▶ DATA SUPPLIED:
>>>>
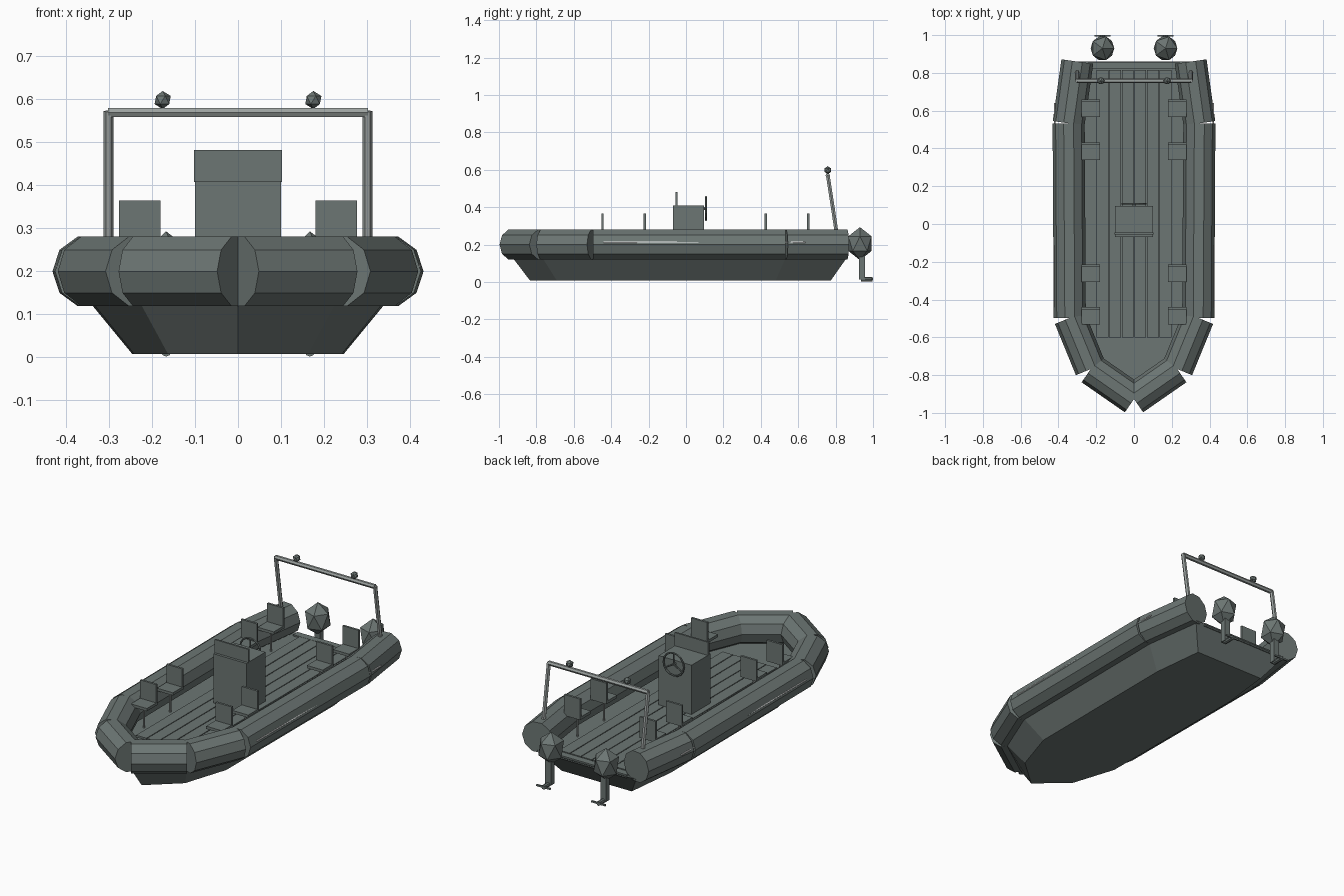
import bpy, bmesh
from math import cos, sin, pi
from mathutils import Vector, Matrix

if "Cube" in bpy.data.objects:
    bpy.data.objects.remove(bpy.data.objects["Cube"], do_unlink=True)


def material(name, colour):
    m = bpy.data.materials.new(name)
    m.use_nodes = True
    m.diffuse_color = colour
    m.node_tree.nodes["Principled BSDF"].inputs["Base Color"].default_value = colour
    return m


GREY = material("slate grey", (0.15, 0.18, 0.172, 1))
METAL = material("metal grey", (0.33, 0.36, 0.35, 1))
WHITE = material("rope white", (0.8, 0.8, 0.8, 1))


def finish(name, bm, mat=GREY):
    bmesh.ops.recalc_face_normals(bm, faces=bm.faces)
    mesh = bpy.data.meshes.new(name)
    bm.to_mesh(mesh)
    bm.free()
    mesh.materials.append(mat)
    ob = bpy.data.objects.new(name, mesh)
    bpy.context.collection.objects.link(ob)
    return ob


def loft(name, rings, mat=GREY):
    """Closed solid through matching rings of points."""
    bm = bmesh.new()
    loops = [[bm.verts.new(p) for p in ring] for ring in rings]
    n = len(loops[0])
    for a, b in zip(loops, loops[1:]):
        for i in range(n):
            j = (i + 1) % n
            bm.faces.new((a[i], a[j], b[j], b[i]))
    bm.faces.new(loops[0])
    bm.faces.new(loops[-1])
    return finish(name, bm, mat)


def rod(name, a, b, r, n=6, mat=GREY):
    """Straight n-sided bar from a to b."""
    a, b = Vector(a), Vector(b)
    d = (b - a).normalized()
    side = d.cross(Vector((0, 0, 1)))
    side = side.normalized() if side.length > 0.01 else Vector((1, 0, 0))
    up = side.cross(d)
    ring = [side * (r * cos(2 * pi * i / n)) + up * (r * sin(2 * pi * i / n)) for i in range(n)]
    return loft(name, [[a + p for p in ring], [b + p for p in ring]], mat)


def box(name, x, y, z):
    """Box from its ranges on each axis."""
    ring = [(x[0], y[0]), (x[1], y[0]), (x[1], y[1]), (x[0], y[1])]
    return loft(name, [[(p, q, h) for p, q in ring] for h in z])


def ball(name, centre, size):
    bm = bmesh.new()
    bmesh.ops.create_icosphere(bm, subdivisions=1, radius=1)
    bmesh.ops.transform(bm, matrix=Matrix.Translation(centre) @ Matrix.Diagonal((*size, 1)), verts=bm.verts)
    return finish(name, bm)


# Half outline of the boat, bow to stern
path = [(0, -0.927), (0.229, -0.768), (0.34, -0.497), (0.346, 0.533), (0.30, 0.86)]
outline = path + [(-x, y) for x, y in reversed(path[1:])]

# Tapered hull with flat deck
loft("hull", [[(x * 0.71, y * 0.9, 0.008) for x, y in outline],
              [(x, y, 0.13) for x, y in outline]])
box("transom", (-0.24, 0.24), (0.82, 0.858), (0.12, 0.138))

# Deck planks
for i in range(6):
    x = -0.2 + i * 0.0667
    box("deck_plank", (x + 0.002, x + 0.0645), (-0.6, 0.815), (0.125, 0.14))

# Console with windscreen and steering wheel
box("console", (-0.1, 0.1), (-0.07, 0.095), (0.13, 0.41))
box("windscreen", (-0.102, 0.102), (-0.056, -0.046), (0.408, 0.482))
hub = Vector((0, 0.107, 0.393))
rod("steering_shaft", (0, 0.09, 0.393), hub, 0.008)
bm = bmesh.new()
rings = []
for i in range(16):
    a = 2 * pi * i / 16
    out = Vector((cos(a), 0, sin(a)))
    rings.append([bm.verts.new(hub + out * (0.062 + 0.005 * cos(k * pi / 3))
                               + Vector((0, 0.005 * sin(k * pi / 3), 0))) for k in range(6)])
for i in range(16):
    p, q = rings[i], rings[(i + 1) % 16]
    for k in range(6):
        m = (k + 1) % 6
        bm.faces.new((p[k], p[m], q[m], q[k]))
finish("steering_wheel", bm)
for i in range(3):
    a = pi / 2 + i * 2 * pi / 3
    rod("wheel_spoke", hub, hub + Vector((cos(a), 0, sin(a))) * 0.06, 0.004)

for s, label in ((1, "left"), (-1, "right")):
    # Inflatable side tubes with a half-sunk rope
    for (ax, ay), (bx, by) in zip(path, path[1:]):
        rod(label + "_tube", (s * ax, ay, 0.2), (s * bx, by, 0.2), 0.085, 10)
    rod(label + "_grab_rope", (s * 0.4205, -0.44, 0.212), (s * 0.4205, 0.64, 0.212), 0.004, 6, WHITE)

    # Seats, backrest towards the stern
    xs = sorted((s * 0.18, s * 0.277))
    for y in (0.66, 0.432, -0.214, -0.44):
        box(label + "_seat", xs, (y - 0.093, y), (0.25, 0.265))
        box(label + "_seat_back", xs, (y - 0.012, y), (0.26, 0.365))
        rod(label + "_seat_leg", (s * 0.2285, y - 0.047, 0.13), (s * 0.2285, y - 0.047, 0.255), 0.006, 6, METAL)

    # Arch post and lamp
    rod(label + "_arch_post", (s * 0.301, 0.815, 0.2), (s * 0.301, 0.758, 0.572), 0.0115, 6, METAL)
    ball(label + "_lamp", (s * 0.175, 0.758, 0.598), (0.021, 0.021, 0.021))

    # Outboard engine
    x = s * 0.167
    ball(label + "_engine_cowl", (x, 0.93, 0.205), (0.07, 0.073, 0.088))
    box(label + "_engine_leg", (x - 0.017, x + 0.017), (0.924, 0.957), (0.012, 0.16))
    rod(label + "_propeller_shaft", (x, 0.935, 0.014), (x, 0.998, 0.014), 0.012, 8)
    box(label + "_propeller", (x - 0.042, x + 0.042), (0.992, 1.0), (0.011, 0.02))

rod("arch_bar", (-0.302, 0.758, 0.569), (0.302, 0.758, 0.569), 0.0125, 6, METAL)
<<<<
▶ YOUR ASSIGNMENT: Among the records above, which lines hold the word "rings"? Copy each one.

▶ EXERCISE ANSWER:
def loft(name, rings, mat=GREY):
    """Closed solid through matching rings of points."""
    loops = [[bm.verts.new(p) for p in ring] for ring in rings]
rings = []
    rings.append([bm.verts.new(hub + out * (0.062 + 0.005 * cos(k * pi / 3))
    p, q = rings[i], rings[(i + 1) % 16]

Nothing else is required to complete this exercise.